Also, if you plan on doing page layouts that will ultimately be printed by a real typesetter, then you probably need a laser printer that has Adobe PostScript for doing your proofing.

To be continued....

Some Final Computer Considerations

Choosing an Internet Service Provider

Here is what you need: basic web access, email, and web page hosting--the more space, the better. You need a local phone access number. Pretty much all providers offer this as part of a standard package.

A lot of ISPs offer service like this with pricing generally around $19.95 a month for "unlimited" service. The problem is that ISPs are fighting a price war with each other and their temptation is to skimp on performance in order to cut costs. Namely by not having enough phone lines on their end, so that you always get a busy signal when you try to connect. So the best way to find a good ISP is to ask other local users what their experiences are. In general, small companies are more responsive.

Don't become too married to the idea of $19.95 a month. There might very well be ISPs in your area that have decided to not play in the price war game and provide much better service by charging a slightly higher price. This is the kind of ISP that I strongly recommend. Uh, yes, you can always change to a different ISP at some point in the future, but you will find out when you do that, that your email address (and web page address) will also change. Remember what a hassle it was when they put 911 in and changed everybody's (real world) mailing address?

Make SURE to ask if web page hosting is included with the ISP service. (It is with AOL.) You will be wanting to put up a web page, and can start working on it as soon as you get your own computer. ANY working computer is all that you need to create a web page. The only additional program you need is a FTP program to transfer the page contents to the web site host. (Ask if the previous owner can install one for you, if you are buying a used computer.) And some kind of bare bones text editing program, which all computers usually have installed anyway. (We're leaving graphic programs as a big optional for now.)

Connecting to the Internet does tie up your phone line when you are using the computer, which might require some finesse on your part, depending on how many house mates you have. ("Will you please get off the computer, so I can make a call.")

You might have to adopt a creative sleeping schedule. (To use the computer in the middle of the night, or very early in the morning.

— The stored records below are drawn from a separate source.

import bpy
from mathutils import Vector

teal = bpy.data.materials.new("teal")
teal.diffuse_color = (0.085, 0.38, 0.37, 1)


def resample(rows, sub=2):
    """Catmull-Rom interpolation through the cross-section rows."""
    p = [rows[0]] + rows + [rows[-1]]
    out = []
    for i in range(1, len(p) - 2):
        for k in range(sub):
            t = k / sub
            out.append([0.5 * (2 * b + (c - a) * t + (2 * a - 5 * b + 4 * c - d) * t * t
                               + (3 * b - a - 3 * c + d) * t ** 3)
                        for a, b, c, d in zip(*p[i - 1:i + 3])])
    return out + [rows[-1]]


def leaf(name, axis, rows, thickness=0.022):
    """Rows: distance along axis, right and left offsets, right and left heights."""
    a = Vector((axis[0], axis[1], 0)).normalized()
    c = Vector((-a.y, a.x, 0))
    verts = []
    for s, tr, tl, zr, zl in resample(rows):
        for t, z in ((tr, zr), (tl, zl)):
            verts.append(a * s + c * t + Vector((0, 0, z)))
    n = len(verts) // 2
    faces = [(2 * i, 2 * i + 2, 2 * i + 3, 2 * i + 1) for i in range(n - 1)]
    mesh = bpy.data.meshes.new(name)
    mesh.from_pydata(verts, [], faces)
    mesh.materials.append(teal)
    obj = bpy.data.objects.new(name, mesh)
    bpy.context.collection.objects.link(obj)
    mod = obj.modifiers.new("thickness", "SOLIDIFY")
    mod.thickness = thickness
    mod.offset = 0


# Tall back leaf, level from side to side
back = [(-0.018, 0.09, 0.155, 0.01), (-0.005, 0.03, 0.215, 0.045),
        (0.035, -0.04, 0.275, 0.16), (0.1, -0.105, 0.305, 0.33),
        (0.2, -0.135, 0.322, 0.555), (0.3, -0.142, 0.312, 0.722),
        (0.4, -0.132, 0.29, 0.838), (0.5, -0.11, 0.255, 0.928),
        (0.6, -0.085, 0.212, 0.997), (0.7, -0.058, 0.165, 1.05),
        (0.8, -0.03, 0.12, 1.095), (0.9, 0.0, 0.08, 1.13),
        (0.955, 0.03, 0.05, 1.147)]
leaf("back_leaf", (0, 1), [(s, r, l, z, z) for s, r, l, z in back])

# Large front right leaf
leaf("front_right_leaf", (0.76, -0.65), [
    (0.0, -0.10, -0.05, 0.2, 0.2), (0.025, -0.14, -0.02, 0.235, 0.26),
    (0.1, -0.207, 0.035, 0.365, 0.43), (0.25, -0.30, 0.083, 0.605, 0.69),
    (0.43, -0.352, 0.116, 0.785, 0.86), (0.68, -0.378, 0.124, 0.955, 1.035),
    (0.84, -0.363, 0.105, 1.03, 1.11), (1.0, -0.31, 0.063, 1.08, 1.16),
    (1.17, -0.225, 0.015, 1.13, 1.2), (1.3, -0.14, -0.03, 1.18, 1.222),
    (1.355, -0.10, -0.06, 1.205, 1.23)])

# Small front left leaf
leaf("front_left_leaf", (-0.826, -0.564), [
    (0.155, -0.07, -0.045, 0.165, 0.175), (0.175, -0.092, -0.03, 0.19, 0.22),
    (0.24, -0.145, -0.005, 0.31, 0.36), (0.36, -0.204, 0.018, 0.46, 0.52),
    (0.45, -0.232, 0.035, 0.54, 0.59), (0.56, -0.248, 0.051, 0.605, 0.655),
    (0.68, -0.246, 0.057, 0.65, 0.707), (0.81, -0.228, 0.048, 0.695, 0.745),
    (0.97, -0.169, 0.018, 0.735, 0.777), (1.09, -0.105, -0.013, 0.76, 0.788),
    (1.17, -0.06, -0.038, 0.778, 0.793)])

Very early in the morning has the added benefit that the Internet is faster then.) We all have to suffer a bit for our art.

Use your browser's back button to return to the Table of Contents. Forward if you go too far back.

How to Create a Web Page